The pressure, the attempts to get me to “do it right.”
None of it worked.
The two pointy sticks, the dangly bit of knitting and that always tangling thread. The dangly thread that, with everyone else, seemed to magically intertwine with the dangling piece of knitting, growing ever longer.
For me, it was a source of wonder and frustration.
Sometimes it skipped its duty and left a stitch unattached to the stick, leaving a hole that would grow larger over time. Other times it seemed in a reproductive frame of mind, and where there had been only one loop on the previous attempt, there were now two, three, or alarmingly a whole bunch more.
My grandmother, my great aunt, my mother, my sister, the nuns, my friend’s mother. All wonderful women, all with that magic in their fingers. They tried, honestly they did. So did I. I love hand knitted jerseys. Imagining myself wearing my own creations would drag me into the torture again and again. All to no avail.
I can’t knit.

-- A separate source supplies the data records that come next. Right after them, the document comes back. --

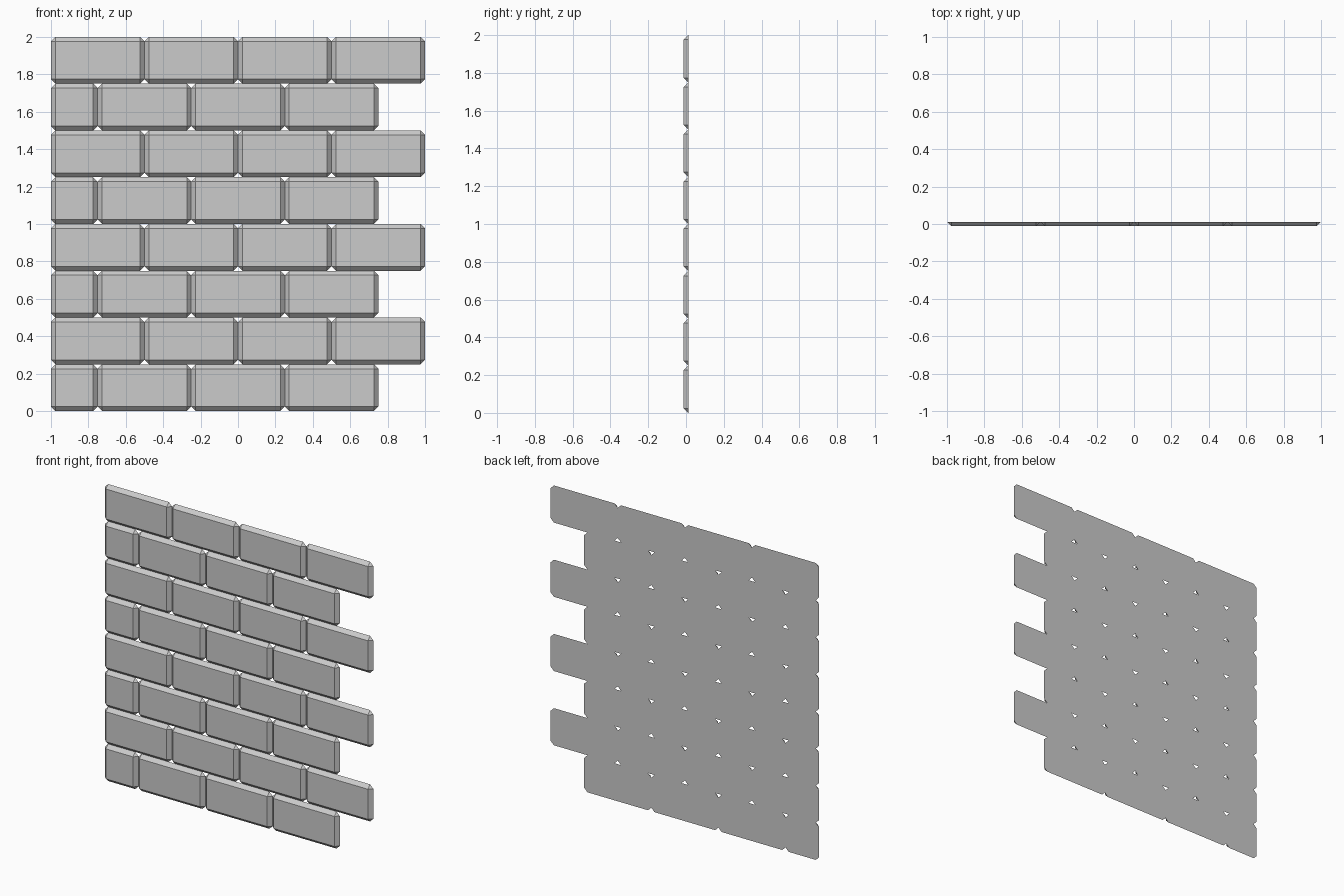
import bpy
import bmesh

if "Cube" in bpy.data.objects:
    bpy.data.objects.remove(bpy.data.objects["Cube"])

LENGTH, HEIGHT, BEVEL = 0.5, 0.25, 0.024
FRONT, BACK = -BEVEL / 2, BEVEL / 2


def add_brick(bm, x0, x1, z0, z1):
    """Half of a bevelled block: inset front face, back outline with cut corners."""
    front, back = [], []
    corners = [(x0, z0, 1, 1), (x1, z0, -1, 1), (x1, z1, -1, -1), (x0, z1, 1, -1)]
    for i, (x, z, sx, sz) in enumerate(corners):
        front.append(bm.verts.new((x + sx * BEVEL, FRONT, z + sz * BEVEL)))
        pair = [(x, BACK, z + sz * BEVEL), (x + sx * BEVEL, BACK, z)]
        if i % 2:
            pair.reverse()
        back += [bm.verts.new(p) for p in pair]
    bm.faces.new(front)
    bm.faces.new(back[::-1])
    for i in range(4):
        j = (i + 1) % 4
        # corner triangle, then sloped side
        bm.faces.new((front[i], back[2 * i], back[2 * i + 1]))
        bm.faces.new((front[i], back[2 * i + 1], back[2 * j], front[j]))


# Eight courses in running bond; every other course starts with a half brick
for row in range(8):
    bm = bmesh.new()
    if row % 2 == 0:
        edges = [-1.0] + [-0.75 + LENGTH * k for k in range(4)]
    else:
        edges = [-1.0 + LENGTH * k for k in range(5)]
    for left, right in zip(edges, edges[1:]):
        add_brick(bm, left, right, row * HEIGHT, (row + 1) * HEIGHT)
    bmesh.ops.recalc_face_normals(bm, faces=bm.faces)
    mesh = bpy.data.meshes.new(f"brick_course_{row + 1}")
    bm.to_mesh(mesh)
    bm.free()
    bpy.context.collection.objects.link(bpy.data.objects.new(mesh.name, mesh))
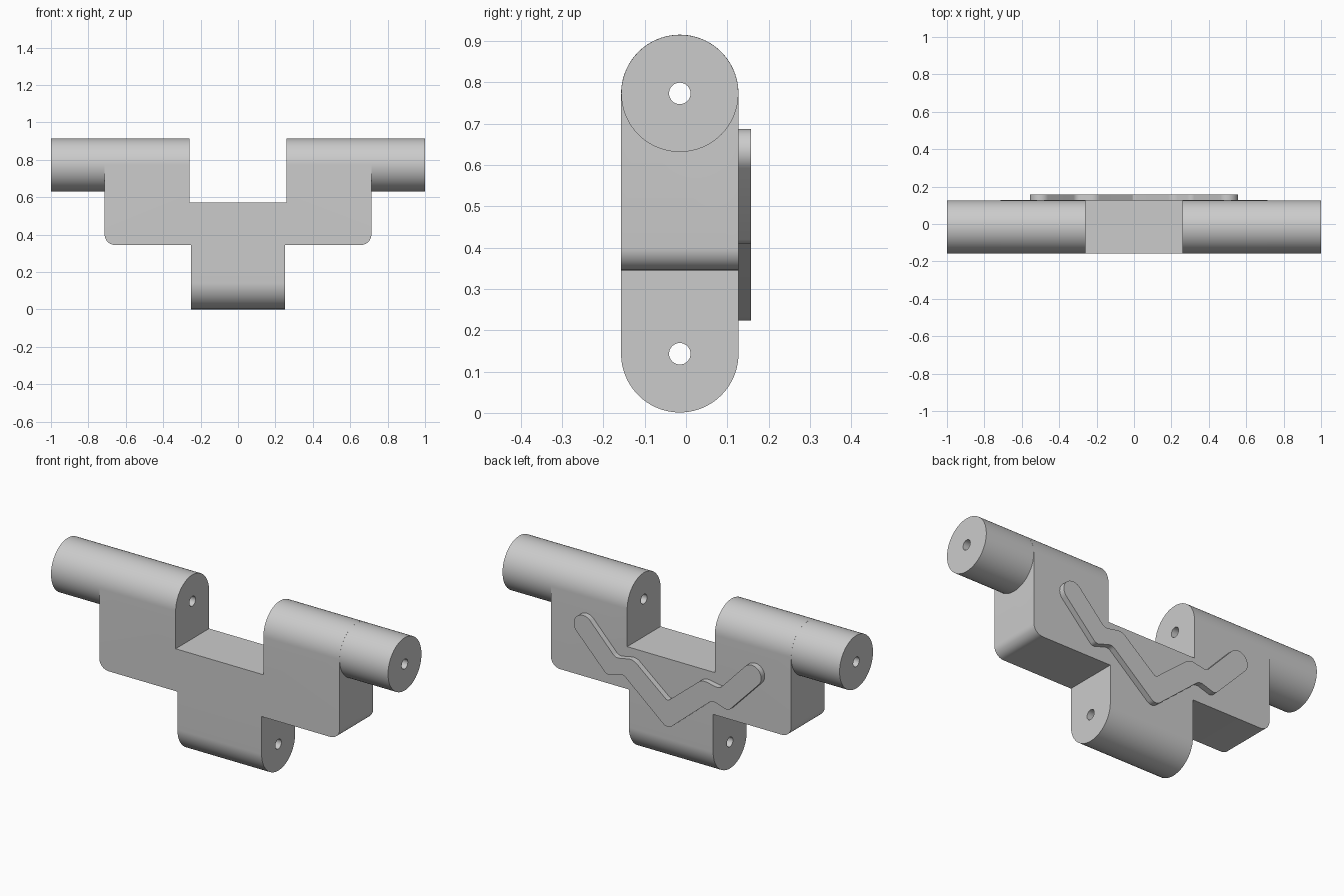
import bpy, bmesh
from math import sin, cos, pi, tan
from mathutils import Vector

cube = bpy.data.objects.get("Cube")
if cube:
    bpy.data.objects.remove(cube, do_unlink=True)

# Main dimensions
BACK, RIB_BACK = 0.127, 0.157
MID_Y, RADIUS, BORE = -0.015, 0.142, 0.026
HIGH_AXIS, LOW_AXIS = 0.773, 0.143
BLOCK_X, INNER_X, FOOT_X = 0.713, 0.26, 0.25

grey = bpy.data.materials.new("light grey")
grey.use_nodes = True
colour = (0.6, 0.6, 0.6, 1)
grey.diffuse_color = colour
grey.node_tree.nodes["Principled BSDF"].inputs["Base Color"].default_value = colour


def arc(cx, cy, r, start, end, steps):
    """Points along a circular arc."""
    return [(cx + r * cos(start + (end - start) * i / steps),
             cy + r * sin(start + (end - start) * i / steps)) for i in range(steps + 1)]


def fillet(a, b, c, r, steps=8):
    """Round the corner b between a and c."""
    a, b, c = Vector(a), Vector(b), Vector(c)
    d, e = (a - b).normalized(), (c - b).normalized()
    half = d.angle(e) / 2
    centre = b + (d + e).normalized() * r / sin(half)
    p, q = b + d * r / tan(half) - centre, b + e * r / tan(half) - centre
    return [tuple(centre + p.slerp(q, i / steps).normalized() * r) for i in range(steps + 1)]


def prism(name, outline, axis, low, high):
    """Extrude a closed 2D outline along x or y."""
    def place(u, v, w):
        return (w, u, v) if axis == "x" else (u, w, v)
    bm = bmesh.new()
    ends = [[bm.verts.new(place(u, v, w)) for u, v in outline] for w in (low, high)]
    for ring in ends:
        bm.faces.new(ring)
    count = len(outline)
    for i in range(count):
        j = (i + 1) % count
        bm.faces.new((ends[0][i], ends[0][j], ends[1][j], ends[1][i]))
    bmesh.ops.recalc_face_normals(bm, faces=bm.faces)
    mesh = bpy.data.meshes.new(name)
    bm.to_mesh(mesh)
    bm.free()
    obj = bpy.data.objects.new(name, mesh)
    bpy.context.collection.objects.link(obj)
    mesh.materials.append(grey)
    return obj


def circle(z, r, steps):
    return arc(MID_Y, z, r, 0, 2 * pi, steps)[:-1]


def activate(obj):
    bpy.ops.object.select_all(action="DESELECT")
    obj.select_set(True)
    bpy.context.view_layer.objects.active = obj


def combine(target, tool, operation):
    """Apply a boolean and discard the tool."""
    tool.hide_render = True
    mod = target.modifiers.new("combine", "BOOLEAN")
    mod.operation, mod.solver, mod.object = operation, "EXACT", tool
    activate(target)
    bpy.ops.object.modifier_apply(modifier=mod.name)
    bpy.data.objects.remove(tool, do_unlink=True)


# Body: stepped front silhouette trimmed by a rounded side section
floor, base = 0.572, 0.345
right_corner = fillet((FOOT_X, base), (BLOCK_X, base), (BLOCK_X, 1), 0.055)
left_corner = [(-x, z) for x, z in reversed(right_corner)]
silhouette = ([(-FOOT_X, -0.1), (FOOT_X, -0.1), (FOOT_X, base)] + right_corner
              + [(BLOCK_X, 1.1), (INNER_X, 1.1), (INNER_X, floor),
                 (-INNER_X, floor), (-INNER_X, 1.1), (-BLOCK_X, 1.1)]
              + left_corner + [(-FOOT_X, base)])
body = prism("body", silhouette, "y", -0.4, 0.4)
section = (arc(MID_Y, HIGH_AXIS, RADIUS, 0, pi, 48)
           + arc(MID_Y, LOW_AXIS, RADIUS, pi, 2 * pi, 48))
combine(body, prism("side_section", section, "x", -1.2, 1.2), "INTERSECT")

# Outer round arms on both sides
for low, high in ((-1, -0.6), (0.6, 1)):
    arm = prism("arm", circle(HIGH_AXIS, RADIUS - 0.0003, 96), "x", low, high)
    combine(body, arm, "UNION")

# Through bores on the upper and lower axes
for z in (HIGH_AXIS, LOW_AXIS):
    combine(body, prism("bore", circle(z, BORE, 32), "x", -1.2, 1.2), "DIFFERENCE")

# Raised zigzag rib on the back, mirrored about the centre
bottom, low_knee, low_bump = (0, 0.211), (0.36, 0.405), (0.265, 0.435)
valley, high_bump, high_knee = (0, 0.362), (0.205, 0.53), (0.308, 0.51)
tip = arc(0.5, 0.631, 0.056, -pi / 4, 3 * pi / 4, 20)
half = (fillet(bottom, low_bump, low_knee, 0.04)
        + fillet(low_bump, low_knee, tip[0], 0.03) + tip
        + fillet(tip[-1], high_knee, high_bump, 0.04)
        + fillet(high_knee, high_bump, valley, 0.06))


def mirrored(p):
    return (-p[0], p[1])


outline = (fillet(mirrored(low_bump), bottom, low_bump, 0.04) + half
           + fillet(high_bump, valley, mirrored(high_bump), 0.015)
           + [mirrored(p) for p in reversed(half)])
rib = prism("zigzag_rib", outline, "y", BACK - 0.005, RIB_BACK)

for obj in (body, rib):
    activate(obj)
    bpy.ops.object.shade_smooth_by_angle(angle=pi / 6)
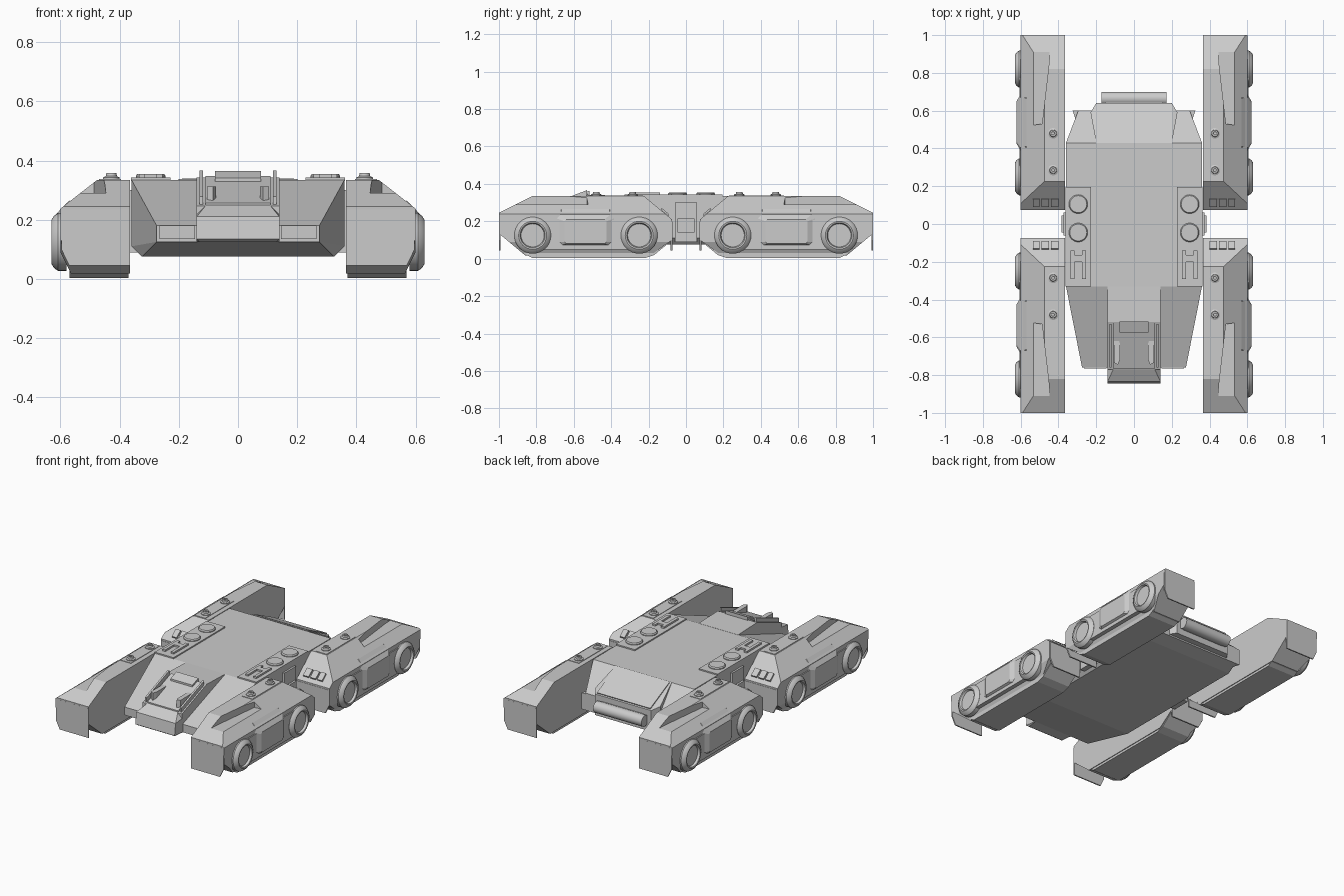
import bpy, bmesh, math
from mathutils import Vector, Matrix

if "Cube" in bpy.data.objects:
    bpy.data.objects.remove(bpy.data.objects["Cube"])


def finish(name, bm, mirror="", smooth=False):
    """Turn a bmesh into an object, mirrored about the world axes named."""
    bmesh.ops.recalc_face_normals(bm, faces=bm.faces)
    me = bpy.data.meshes.new(name)
    bm.to_mesh(me)
    bm.free()
    ob = bpy.data.objects.new(name, me)
    bpy.context.collection.objects.link(ob)
    bpy.ops.object.select_all(action='DESELECT')
    ob.select_set(True)
    bpy.context.view_layer.objects.active = ob
    if smooth:
        bpy.ops.object.shade_smooth_by_angle(angle=math.radians(35))
    if mirror:
        m = ob.modifiers.new("mirror", 'MIRROR')
        m.use_axis = ('x' in mirror, 'y' in mirror, False)
        m.use_mirror_merge = False
    return ob


def prism_bm(profile, axis, lo, hi):
    """Extrude a 2D profile along an axis (x: yz, y: xz, z: xy)."""
    bm = bmesh.new()
    i = "xyz".index(axis)

    def place(p, d):
        c = list(p)
        c.insert(i, d)
        return bm.verts.new(c)
    a = [place(p, lo) for p in profile]
    b = [place(p, hi) for p in profile]
    n = len(a)
    bm.faces.new(a)
    bm.faces.new(b[::-1])
    for k in range(n):
        bm.faces.new((a[k], a[(k + 1) % n], b[(k + 1) % n], b[k]))
    return bm


def prism(name, profile, axis, lo, hi, mirror=""):
    return finish(name, prism_bm(profile, axis, lo, hi), mirror)


def box(name, x, y, z, mirror=""):
    return prism(name, [(x[0], y[0]), (x[1], y[0]), (x[1], y[1]), (x[0], y[1])], 'z', z[0], z[1], mirror)


def hull(name, pts, mirror=""):
    bm = bmesh.new()
    for p in pts:
        bm.verts.new(p)
    bmesh.ops.convex_hull(bm, input=bm.verts)
    bmesh.ops.dissolve_limit(bm, angle_limit=0.01, verts=bm.verts, edges=bm.edges)
    return finish(name, bm, mirror)


def lathe(name, profile, centre, axis, mirror="", steps=32):
    """Spin (radius, height) points about an axis through centre."""
    bm = bmesh.new()
    vs = [bm.verts.new((r, 0, h)) for r, h in profile]
    es = [bm.edges.new(e) for e in zip(vs, vs[1:])]
    bmesh.ops.spin(bm, geom=vs + es, cent=(0, 0, 0), axis=(0, 0, 1),
                   angle=2 * math.pi, steps=steps)
    bmesh.ops.remove_doubles(bm, verts=bm.verts, dist=1e-5)
    rot = Vector((0, 0, 1)).rotation_difference(Vector(axis)).to_matrix().to_4x4()
    bm.transform(Matrix.Translation(centre) @ rot)
    return finish(name, bm, mirror, True)


def slice_off(bm, co, no):
    g = bm.verts[:] + bm.edges[:] + bm.faces[:]
    bmesh.ops.bisect_plane(bm, geom=g, plane_co=co, plane_no=no, clear_outer=True)
    bmesh.ops.holes_fill(bm, edges=[e for e in bm.edges if e.is_boundary])


# --- Track pods: one is modelled at +x, -y and mirrored to four ---
side = [(-1, .245), (-.82, .335), (-.225, .335), (-.075, .21), (-.075, .1),
        (-.19, .018), (-.86, .018), (-.995, .13)]
bm = prism_bm(side, 'x', .365, .6)
slice_off(bm, (.475, .335, 0 + .335), (.095, 0, .122))
slice_off(bm, (.6, 0, .09), (.07, 0, -.035))
pod = finish("track_pod", bm)
# stepped notch along the outer shoulder
cutter = prism("notch_cutter", [(.435, -1.1), (.7, -1.1), (.7, -.50), (.487, -.53), (.45, -.85)],
               'z', .29, .5)
cutter.hide_render = True
bo = pod.modifiers.new("notch", 'BOOLEAN')
bo.operation, bo.solver, bo.object = 'DIFFERENCE', 'EXACT', cutter
bpy.context.view_layer.objects.active = pod
bpy.ops.object.modifier_apply(modifier="notch")
bpy.data.objects.remove(cutter)
mm = pod.modifiers.new("mirror", 'MIRROR')
mm.use_axis = (True, True, False)
mm.use_mirror_merge = False

# track tread under each pod
prism("track_tread", [(-.97, .12), (-.87, .03), (-.82, .003), (-.22, .003), (-.17, .02), (-.085, .09)],
      'x', .37, .57, "xy")
# mud flaps at both ends
flap = [(.365, .045), (.57, .045), (.597, .1), (.597, .235), (.365, .235)]
prism("outer_flap", flap, 'y', -1, -.992, "xy")
prism("inner_flap", [(x, min(z, .2)) for x, z in flap], 'y', -.082, -.073, "xy")

# wheels, skirt between them, and the bulging armour plate
ring = [(.098, -.02), (.098, .008), (.088, .022), (.075, .03), (.067, .028), (.062, .014), (0, .014)]
for y in (-.82, -.25):
    lathe("road_wheel", ring, (.6, y, .125), (1, 0, 0), "xy")
prism("side_skirt", [(-.80, .05), (-.27, .05), (-.25, .08), (-.25, .18), (-.28, .21),
                     (-.79, .21), (-.82, .18), (-.82, .08)], 'x', .58, .607, "xy")


def plate(y0, y1, z0, z1, c, x):
    return [(x, y, z) for y, z in ((y0 + c, z0), (y1 - c, z0), (y1, z0 + c), (y1, z1 - c),
                                   (y1 - c, z1), (y0 + c, z1), (y0, z1 - c), (y0, z0 + c))]


hull("side_armour", plate(-.69, -.385, .07, .265, .025, .57)
     + plate(-.69, -.385, .07, .235, .02, .6) + plate(-.65, -.425, .08, .21, .01, .621), "xy")

# bolt strip, bolts and end grille on the pod tops
box("bolt_plate", (.395, .47), (-.525, -.23), (.33, .338), "xy")
for y in (-.48, -.285):
    lathe("pod_bolt", [(.028, 0), (.028, .008), (.019, .012), (.017, .022), (.009, .022), (.008, .017), (0, .017)],
          (.428, y, .335), (0, 0, 1), "xy", 20)
for x0, x1 in ((.40, .44), (.45, .49), (.50, .535)):
    prism("end_grille", [(-.135, .262), (-.095, .229), (-.09, .238), (-.13, .271)], 'x', x0, x1, "xy")

# --- Main hull: nose wedge, middle and sloping tail ---
pts = []
for s in (-1, 1):
    pts += [(s * .36, -.33, .335), (s * .36, .43, .335), (s * .36, -.33, .11), (s * .36, .43, .11),
            (s * .325, -.45, .075), (s * .325, .5, .075),
            (s * .275, -.76, .18), (s * .275, -.76, .125),
            (s * .295, .6, .2), (s * .295, .6, .09)]
hull("main_hull", pts)
prism("tail_fin", [(.28, .5), (.31, .52), (.305, .54), (.325, .6), (.28, .6)], 'z', .09, .195, "x")
box("headlight_box", (.145, .265), (-.766, -.70), (.135, .18), "x")

# tail ramp with framed panel and rounded rear beam
ramp = []
for s in (-1, 1):
    ramp += [(s * .2, .43, .338), (s * .23, .59, .25), (s * .2, .64, .235),
             (s * .2, .64, .1), (s * .23, .59, .1), (s * .2, .43, .1)]
hull("tail_ramp", ramp)
prism("tail_panel", [(.44, .339), (.635, .245), (.63, .235), (.44, .325)], 'x', -.19, .19)
lathe("rear_beam", [(0, -.172), (.036, -.172), (.036, .172), (0, .172)], (0, .664, .17), (1, 0, 0), "", 20)
box("beam_mount", (-.15, .15), (.58, .66), (.14, .2))

# side connectors between the pods
box("pod_connector", (.35, .385), (-.045, .045), (.14, .215), "x")
box("connector_base", (.34, .372), (-.06, .06), (.09, .3), "x")

# --- Deck side panels with discs and vents ---
box("deck_panel", (.228, .362), (-.33, .195), (.33, .343), "x")
for y in (-.045, .105):
    lathe("deck_disc", [(.05, 0), (.05, .006), (.045, .013), (0, .013)], (.295, y, .342), (0, 0, 1), "x")
for n, x, y in (("vent_rail", (.255, .275), (-.29, -.14)), ("vent_rail", (.315, .335), (-.29, -.14)),
                ("vent_bar", (.275, .315), (-.20, -.165))):
    box(n, x, y, (.34, .354), "x")

# --- Driver cab on the nose ---
prism("driver_cab", [(-.33, .336), (-.52, .342), (-.77, .247), (-.77, .125), (-.33, .125)], 'x', -.14, .14)
chin = []
for s in (-1, 1):
    chin += [(s * .11, -.77, .247), (s * .14, -.835, .21), (s * .14, -.845, .135),
             (s * .13, -.83, .125), (s * .14, -.74, .125), (s * .14, -.74, .22)]
hull("cab_chin", chin)


def on_cab(y0, y1, t):
    """Slab profile lying on the sloping cab front, t thick."""
    f = lambda y: .342 + (y + .52) * .38
    return [(y0, f(y0) - .01), (y1, f(y1) - .01), (y1, f(y1) + t), (y0, f(y0) + t)]


prism("cab_hatch", on_cab(-.765, -.525, .008), 'x', -.11, .11)
prism("cab_visor", on_cab(-.575, -.515, .02), 'x', -.078, .078)
prism("cab_rail", on_cab(-.76, -.53, .028), 'x', .118, .13, "x")
prism("hatch_handle", [(.085, -.745), (.105, -.735), (.105, -.615), (.085, -.605), (.075, -.63), (.075, -.72)],
      'z', .25, .312, "x")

Then one afternoon, my mother decided to see if she could teach me to crochet. Amazingly, in no time I was churning out recognizable bits of crochet work. Scarves that became gnarled confusion when two needles were involved, became lacy delights. Blankets for babies, a little dress for a small girl. Jerseys.
And yet when anyone knowledgeable sees me crochet they comment that I am “not doing it right”. Apparently it looks as though I am left handed with my right hand.
It seems my brain is inside-out or something.